    On day 4, tremor and cogwheel rigidity were observed followed by mask-like facies and a positive Babinski sign. On the day 6 after admission, neuromuscular respiratory failure developed and she was mechanically ventilated for 18 days (until day 24). As expected after prolonged ventilation, minor postural instability and dysarthria were observed following extubation, but no parkinsonian features were present. As her muscle weakness improved she was discharged on day 27. No agent to facilitate ventilation or any anti-parkinson drugs was needed.

    An acute cholinergic phase followed by intermediate syndrome in organophosphate poisoning was diagnosed;1 however, tremors, dysarthria, cogwheel rigidity, and mask-like facies are unusual accompaniments following organophosphate intoxication.

    These cardinal features of Parkinson’s disease (TRAP—tremor, rigidity, akinesia–bradykinesia, and postural instability) were described for the first time by Bhatt et al in 1999.2 However, Davis et al (1978) suggested that agricultural workers may be at risk for the late development of parkinsonism in a crop duster with numerous episodes of acute organophosphate intoxication and chronic organophosphate exposure.3

    Bhatt et al2 described five patients who developed parkinsonism following different circumstances of exposure (one following ingestion of dimethoate, two following household fumigation, and two following entry into a previously fumigated environment) and suggested a dose dependent relation. The response to levodopa in these patients was poor.2

    A 17 year old patient described by Shahar and Andraws (2001) developed extrapyramidal symptoms following treatment with atropine, toxogonin, and mechanical ventilation.

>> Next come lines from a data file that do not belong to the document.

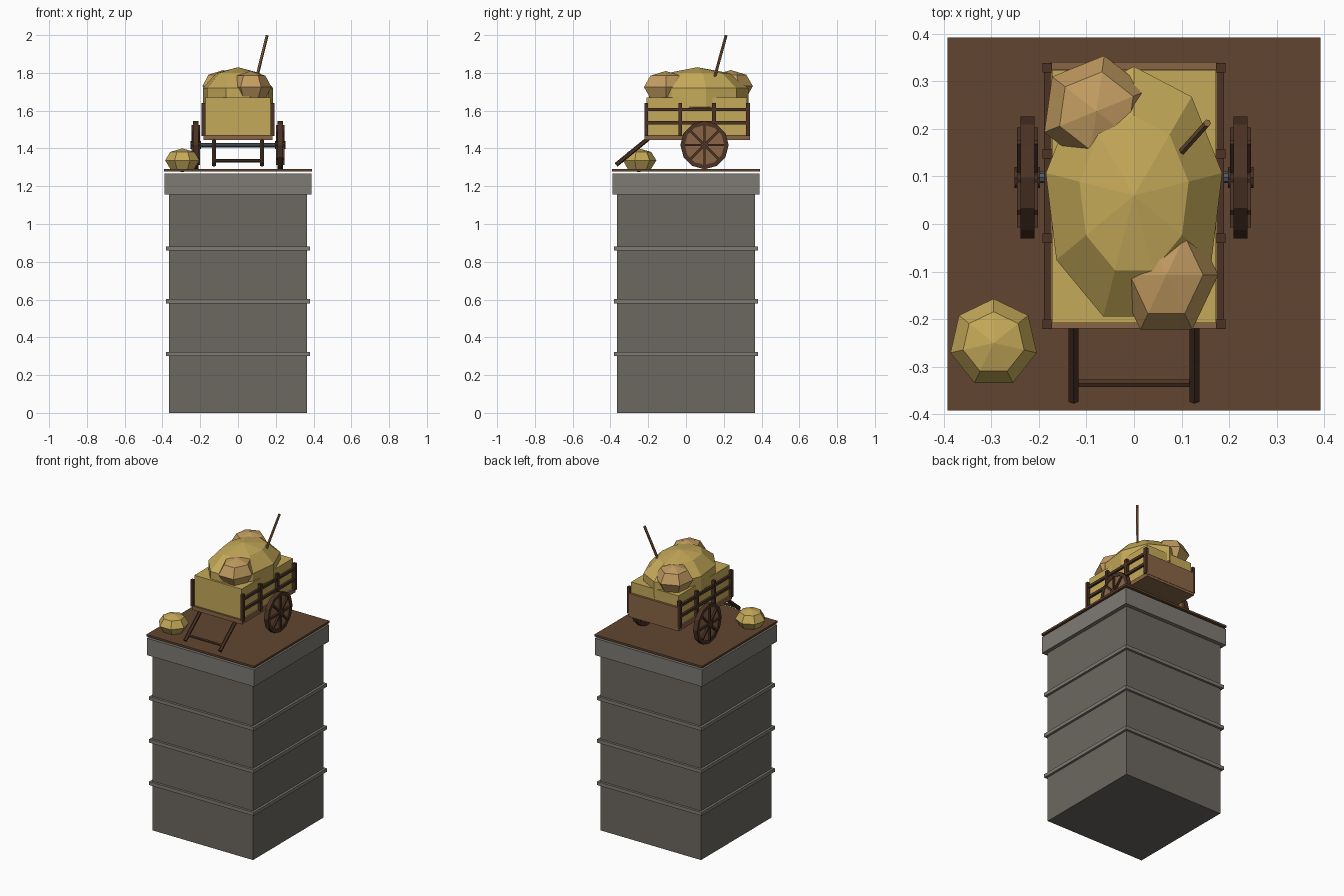
import bpy, math
from math import sin, cos, pi
from mathutils import Vector

if "Cube" in bpy.data.objects:
    bpy.data.objects.remove(bpy.data.objects["Cube"])


def material(name, rgb):
    m = bpy.data.materials.new(name)
    m.diffuse_color = (*rgb, 1)
    m.use_nodes = True
    m.node_tree.nodes["Principled BSDF"].inputs["Base Color"].default_value = m.diffuse_color
    return m


STONE = material("stone", (0.15, 0.135, 0.115))
TRIM = material("stone_trim", (0.21, 0.195, 0.175))
SOIL = material("soil", (0.12, 0.06, 0.03))
WOOD = material("wood", (0.25, 0.13, 0.06))
DARK = material("dark_wood", (0.07, 0.032, 0.018))
HAY = material("hay", (0.56, 0.40, 0.10))
HAY2 = material("dry_hay", (0.54, 0.33, 0.12))
IRON = material("iron", (0.08, 0.11, 0.14))


def finish(name, mat):
    o = bpy.context.object
    o.name = name
    o.data.materials.append(mat)
    return o


def box(name, x0, x1, y0, y1, z0, z1, mat):
    bpy.ops.mesh.primitive_cube_add(size=1, location=((x0 + x1) / 2, (y0 + y1) / 2, (z0 + z1) / 2))
    bpy.context.object.scale = (x1 - x0, y1 - y0, z1 - z0)
    return finish(name, mat)


def rod(name, a, b, r, mat, sides=6):
    a, b = Vector(a), Vector(b)
    d = b - a
    bpy.ops.mesh.primitive_cylinder_add(vertices=sides, radius=r, depth=d.length, location=(a + b) / 2)
    bpy.context.object.rotation_euler = d.to_track_quat('Z', 'Y').to_euler()
    return finish(name, mat)


def clump(name, loc, size, segs, rings, turn, mat):
    # low-poly ellipsoid, first vertex at angle "turn"
    verts, faces = [(0, 0, size[2])], []
    for i in range(1, rings):
        t = pi * i / rings
        for j in range(segs):
            a = turn + 2 * pi * j / segs
            verts.append((size[0] * sin(t) * cos(a), size[1] * sin(t) * sin(a), size[2] * cos(t)))
    verts.append((0, 0, -size[2]))
    last = len(verts) - 1
    for j in range(segs):
        k = (j + 1) % segs
        faces.append((0, 1 + j, 1 + k))
        for i in range(rings - 2):
            p = 1 + i * segs
            faces.append((p + j, p + segs + j, p + segs + k, p + k))
        p = 1 + (rings - 2) * segs
        faces.append((p + j, last, p + k))
    me = bpy.data.meshes.new(name)
    me.from_pydata(verts, [], faces)
    o = bpy.data.objects.new(name, me)
    o.location = loc
    me.materials.append(mat)
    bpy.context.collection.objects.link(o)
    return o


def ring(name, x0, x1, r0, r1, cy, cz, sides, mat):
    # tyre: rectangular section swept about the x axis
    prof = [(x0, r1), (x1, r1), (x1, r0), (x0, r0)]
    verts = [(x, cy + r * cos(2 * pi * i / sides), cz + r * sin(2 * pi * i / sides))
             for i in range(sides) for x, r in prof]
    faces = [(4 * i + k, 4 * i + (k + 1) % 4, 4 * ((i + 1) % sides) + (k + 1) % 4, 4 * ((i + 1) % sides) + k)
             for i in range(sides) for k in range(4)]
    me = bpy.data.meshes.new(name)
    me.from_pydata(verts, [], [f[::-1] for f in faces])
    me.materials.append(mat)
    bpy.context.collection.objects.link(bpy.data.objects.new(name, me))


# stone tower with bands and a cap
box("tower_body", -.365, .365, -.365, .365, 0, 1.156, STONE)
for i, z in enumerate((.30, .579, .859)):
    box(f"tower_band_{i}", -.38, .38, -.38, .38, z, z + .023, TRIM)
box("tower_cap", -.39, .39, -.39, .39, 1.156, 1.267, TRIM)
box("ground_plate", -.392, .392, -.392, .392, 1.279, 1.292, SOIL)

# cart bed, tailboard and hay filling
box("cart_floor", -.182, .182, -.22, .338, 1.445, 1.472, WOOD)
box("tailboard", -.175, .175, .325, .34, 1.46, 1.60, WOOD)
box("hay_block", -.172, .172, -.208, .324, 1.47, 1.67, HAY)

# axle
WY, WZ, WR = .098, 1.418, .128
rod("axle", (-.205, WY, WZ), (.205, WY, WZ), .012, IRON, 8)

for s, side in ((-1, "left"), (1, "right")):
    # side posts and rails
    for i, y in enumerate((-.211, -.03, .148, .328)):
        box(f"{side}_post_{i}", s * .182 - .01, s * .182 + .01, y - .01, y + .01, 1.465, 1.64, DARK)
    for i, z in enumerate((1.528, 1.598)):
        box(f"{side}_rail_{i}", s * .182 - .007, s * .182 + .007, -.22, .338, z, z + .017, DARK)
    # wheel: tyre, disc, spokes and hub
    xc = s * .224
    ring(f"{side}_tyre", xc - .015, xc + .015, .105, WR, WY, WZ, 12, DARK)
    rod(f"{side}_wheel_disc", (xc - .011, WY, WZ), (xc + .011, WY, WZ), .109, WOOD, 12)
    for k in range(4):
        a = k * pi / 4
        o = box(f"{side}_spoke_{k}", xc - .022, xc + .022, WY - .105, WY + .105, WZ - .006, WZ + .006, DARK)
        o.rotation_euler.x = a
    rod(f"{side}_hub", (xc - .027, WY, WZ), (xc + .027, WY, WZ), .022, DARK, 8)
    # pulling shaft
    rod(f"{side}_shaft", (s * .127, -.20, 1.452), (s * .127, -.37, 1.313), .012, DARK, 6)
rod("shaft_crossbar", (-.127, -.335, 1.335), (.127, -.335, 1.335), .009, DARK, 6)

# hay heap, clumps and loose bale
clump("hay_mound", (0, .06, 1.67), (.198, .285, .16), 9, 5, pi / 2, HAY)
clump("front_clump", (.068, -.107, 1.725), (.109, .133, .085), 6, 4, 0, HAY2)
clump("back_clump", (-.079, .237, 1.73), (.118, .118, .085), 6, 4, math.radians(22), HAY2)
clump("loose_hay_ball", (-.295, -.25, 1.337), (.093, .093, .063), 7, 4, pi / 2, HAY)

# fork handle stuck in the hay
rod("fork_handle", (.083, .133, 1.71), (.154, .212, 1.998), .008, WOOD, 6)
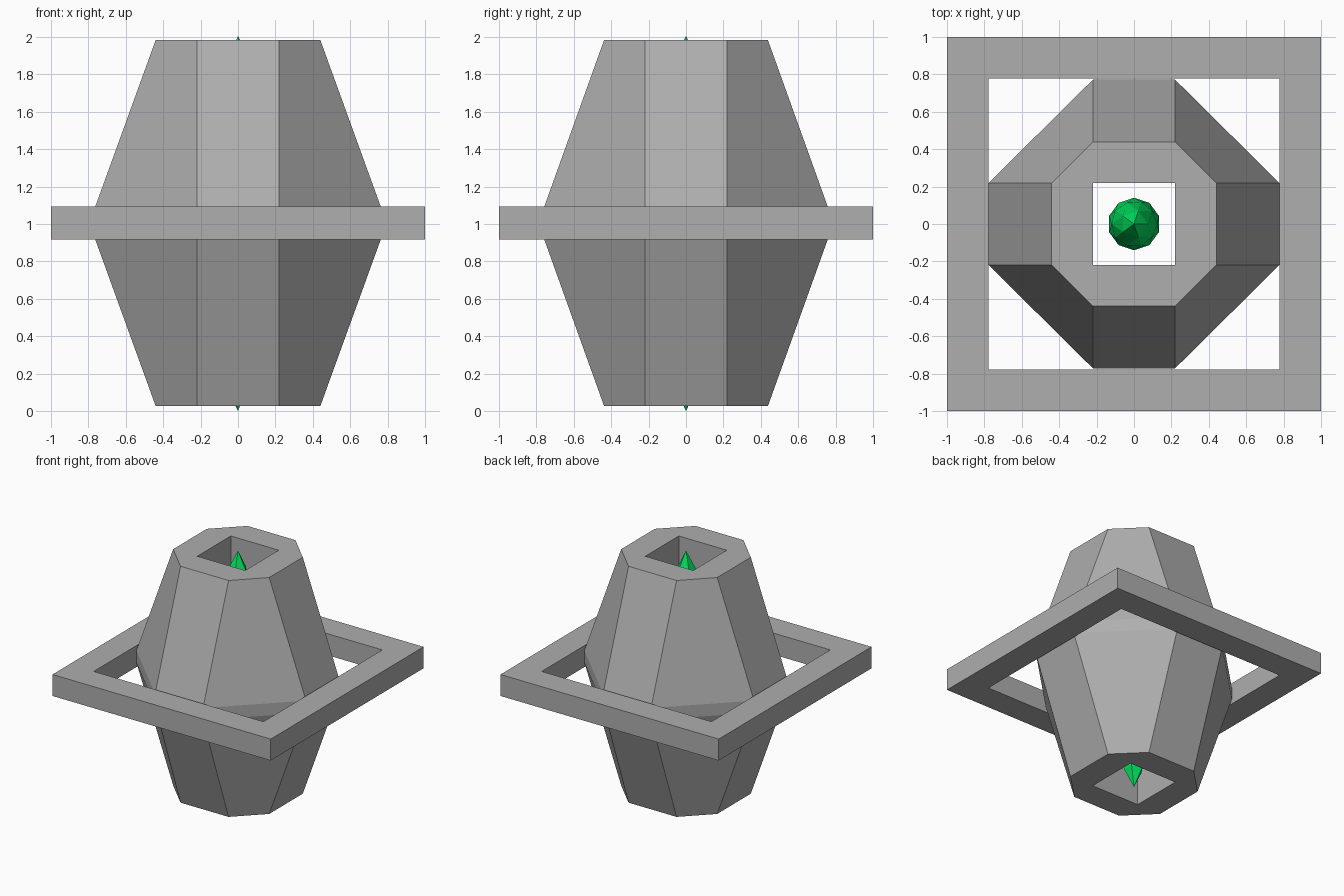
import bpy, bmesh

if "Cube" in bpy.data.objects:
    bpy.data.objects.remove(bpy.data.objects["Cube"])

MID = 1.005   # height of the symmetry plane
HOLE = 0.22   # half width of the square shaft


def material(name, rgb):
    mat = bpy.data.materials.new(name)
    mat.diffuse_color = (*rgb, 1)
    mat.use_nodes = True
    mat.node_tree.nodes["Principled BSDF"].inputs["Base Color"].default_value = mat.diffuse_color
    return mat


dark_grey = material("dark_grey", (0.425, 0.425, 0.425))
green = material("green", (0.0, 0.8, 0.12))


def loft_ring(name, loops):
    """Join closed loops of points in order, and the last back to the first."""
    bm = bmesh.new()
    rows = [[bm.verts.new(p) for p in loop] for loop in loops]
    for a, b in zip(rows, rows[1:] + rows[:1]):
        n = len(a)
        for i in range(n):
            j = (i + 1) % n
            bm.faces.new((a[i], a[j], b[j], b[i]))
    bmesh.ops.remove_doubles(bm, verts=bm.verts, dist=1e-4)
    bmesh.ops.recalc_face_normals(bm, faces=bm.faces)
    mesh = bpy.data.meshes.new(name)
    bm.to_mesh(mesh)
    bm.free()
    mesh.materials.append(dark_grey)
    obj = bpy.data.objects.new(name, mesh)
    bpy.context.collection.objects.link(obj)
    return obj


def octagon(a, z):
    # at a == HOLE the corners pair up and weld into a square
    b = HOLE + (a - HOLE) * 0.99
    h = HOLE
    return [(a, -h, z), (a, h, z), (h, b, z), (-h, b, z),
            (-a, h, z), (-a, -h, z), (-h, -b, z), (h, -b, z)]


def square(a, z):
    return [(a, -a, z), (a, a, z), (-a, a, z), (-a, -a, z)]


# eight-sided casing with square shaft
upper = [(0.777, 0.05), (0.44, 0.979), (HOLE, 0.979)]
profile = [(a, -z) for a, z in reversed(upper)] + upper
loft_ring("casing", [octagon(a, MID + z) for a, z in profile])

# square frame around the waist
t = 0.089
loft_ring("square_frame", [square(a, MID + z) for a, z in
                           ((0.778, -t), (1, -t), (1, t), (0.778, t))])

# long faceted crystal in the shaft
bpy.ops.mesh.primitive_ico_sphere_add(subdivisions=2, radius=1, location=(0, 0, 1.003))
crystal = bpy.context.object
crystal.name = "crystal"
crystal.scale = (0.14, 0.14, 1.003)
crystal.data.materials.append(green)
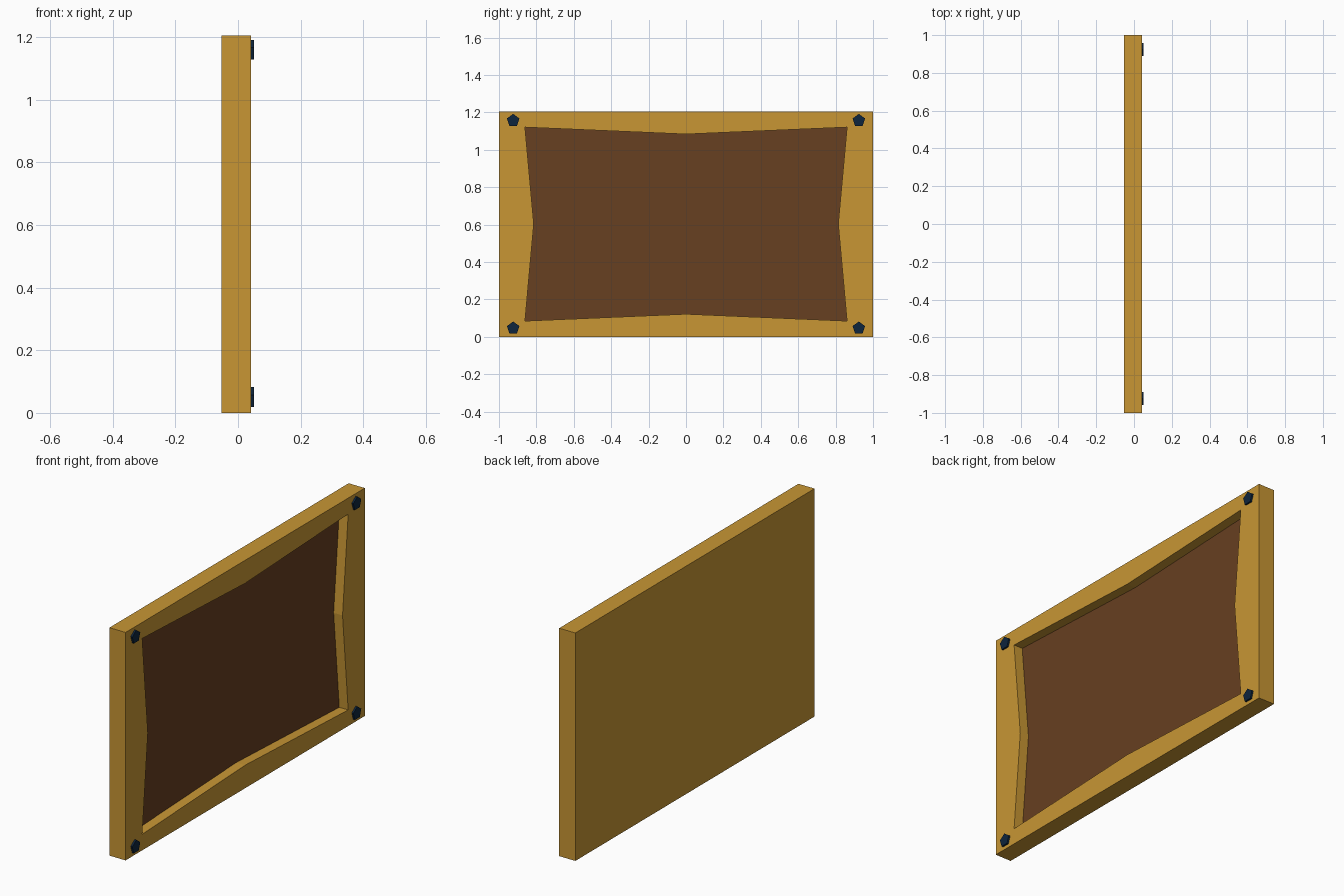
import bpy, bmesh, math

if "Cube" in bpy.data.objects:
    bpy.data.objects.remove(bpy.data.objects["Cube"])

XB, XF, XP = -0.0525, 0.042, -0.010   # back, frame front, recessed panel
HEIGHT = 1.206
MID = HEIGHT / 2


def material(name, rgb):
    m = bpy.data.materials.new(name)
    m.diffuse_color = (*rgb, 1)
    m.use_nodes = True
    m.node_tree.nodes["Principled BSDF"].inputs["Base Color"].default_value = m.diffuse_color
    return m


gold = material("golden wood", (0.578, 0.305, 0.034))
brown = material("brown cork", (0.136, 0.050, 0.015))
navy = material("dark blue", (0.004, 0.018, 0.047))


def finish(bm, name, mat):
    bmesh.ops.recalc_face_normals(bm, faces=bm.faces)
    me = bpy.data.meshes.new(name)
    bm.to_mesh(me)
    bm.free()
    me.materials.append(mat)
    ob = bpy.data.objects.new(name, me)
    bpy.context.collection.objects.link(ob)
    return ob


def outline(corner_y, corner_z, mid_y, mid_z):
    """Eight-point outline: four corners and four edge midpoints."""
    return [(corner_y, corner_z), (0, mid_z), (-corner_y, corner_z), (-mid_y, 0),
            (-corner_y, -corner_z), (0, -mid_z), (corner_y, -corner_z), (mid_y, 0)]


def ring(bm, pts, x):
    return [bm.verts.new((x, y, z + MID)) for y, z in pts]


def bridge(bm, a, b):
    for i in range(len(a)):
        j = (i + 1) % len(a)
        bm.faces.new((a[i], a[j], b[j], b[i]))


outer = outline(1, MID, 1, MID)
inner = outline(0.861, 0.518, 0.814, 0.481)

# Frame: solid back, outer sides, front border and recess walls
bm = bmesh.new()
back = ring(bm, outer, XB)
front = ring(bm, outer, XF)
lip = ring(bm, inner, XF)
base = ring(bm, inner, XP)
bridge(bm, back, front)
bridge(bm, front, lip)
bridge(bm, lip, base)
bm.faces.new(back)
finish(bm, "frame", gold)

# Recessed panel: fan around its centre
bm = bmesh.new()
rim = ring(bm, inner, XP)
centre = bm.verts.new((XP, 0, MID))
for i in range(8):
    bm.faces.new((centre, rim[i], rim[(i + 1) % 8]))
panel = finish(bm, "cork_panel", brown)
if panel.data.polygons[0].normal.x < 0:
    panel.data.flip_normals()

# Five-sided studs in the corners
for sy in (-1, 1):
    for level, z in (("lower", 0.047), ("upper", 1.157)):
        bm = bmesh.new()
        pts = [(sy * 0.924 + 0.035 * math.sin(k * math.tau / 5),
                z - MID + 0.035 * math.cos(k * math.tau / 5)) for k in range(5)]
        a, b = ring(bm, pts, XF - 0.002), ring(bm, pts, 0.0515)
        bridge(bm, a, b)
        bm.faces.new(a)
        bm.faces.new(b)
        finish(bm, f"{level}_stud_{'left' if sy < 0 else 'right'}", navy)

She recovered completely following amantadine treatment.4

    In the 81 year old woman described by Arima et al (2003), the diagnosis of parkinsonism was made on day 9 but the extrapyramidal manifestations were noticed on day 6.5 This patient too suffered a severe acute cholinergic syndrome, which required treatment with large doses of atropine and 2-pyridine aldoxime methiodidie. This patient responded well to biperidine (5 mg/day) and recovery was complete in 8 days.5

    This case report reiterates the likelihood of symptoms and signs of parkinsonism developing following organophosphate poisoning. In our patient, the signs were noted following a severe acute cholinergic phase but prior to the development of the intermediate syndrome and recovery was complete when mechanical ventilation was stopped on day 24. It is necessary to observe patients for parkinsonian signs, particularly following recovery from a severe cholinergic phase.